(DATASET EXCERPTS)

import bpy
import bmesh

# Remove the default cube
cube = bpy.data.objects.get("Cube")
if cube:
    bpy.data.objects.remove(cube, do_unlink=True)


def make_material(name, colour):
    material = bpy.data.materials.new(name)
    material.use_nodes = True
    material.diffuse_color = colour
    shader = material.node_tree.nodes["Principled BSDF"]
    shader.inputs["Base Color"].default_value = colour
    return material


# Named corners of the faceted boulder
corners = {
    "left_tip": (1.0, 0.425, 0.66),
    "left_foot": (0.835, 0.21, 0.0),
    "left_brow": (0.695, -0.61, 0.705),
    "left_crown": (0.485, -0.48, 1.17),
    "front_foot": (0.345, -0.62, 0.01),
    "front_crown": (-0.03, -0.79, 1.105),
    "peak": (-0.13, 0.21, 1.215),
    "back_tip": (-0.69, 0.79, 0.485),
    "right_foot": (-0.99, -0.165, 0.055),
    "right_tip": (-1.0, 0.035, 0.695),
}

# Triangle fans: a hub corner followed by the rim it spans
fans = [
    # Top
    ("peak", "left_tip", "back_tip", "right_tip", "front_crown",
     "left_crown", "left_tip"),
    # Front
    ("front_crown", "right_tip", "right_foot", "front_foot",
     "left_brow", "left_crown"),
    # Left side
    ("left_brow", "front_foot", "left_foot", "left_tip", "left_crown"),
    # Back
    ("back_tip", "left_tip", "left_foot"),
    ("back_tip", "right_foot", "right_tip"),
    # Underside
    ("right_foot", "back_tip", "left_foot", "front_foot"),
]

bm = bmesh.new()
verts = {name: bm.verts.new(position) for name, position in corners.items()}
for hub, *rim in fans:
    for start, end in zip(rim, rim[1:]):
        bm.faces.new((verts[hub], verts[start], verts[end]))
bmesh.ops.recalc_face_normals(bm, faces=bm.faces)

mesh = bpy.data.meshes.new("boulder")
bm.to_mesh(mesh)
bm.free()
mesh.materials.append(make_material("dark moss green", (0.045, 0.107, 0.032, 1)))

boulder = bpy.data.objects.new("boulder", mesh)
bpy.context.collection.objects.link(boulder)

(End DATASET EXCERPTS)

■ **WHAT THE EXERCISE ASKS**
Which lines of the data include "cube"? Copy each of them.

■ **FINISHED EXERCISE**
# Remove the default cube
cube = bpy.data.objects.get("Cube")
if cube:
    bpy.data.objects.remove(cube, do_unlink=True)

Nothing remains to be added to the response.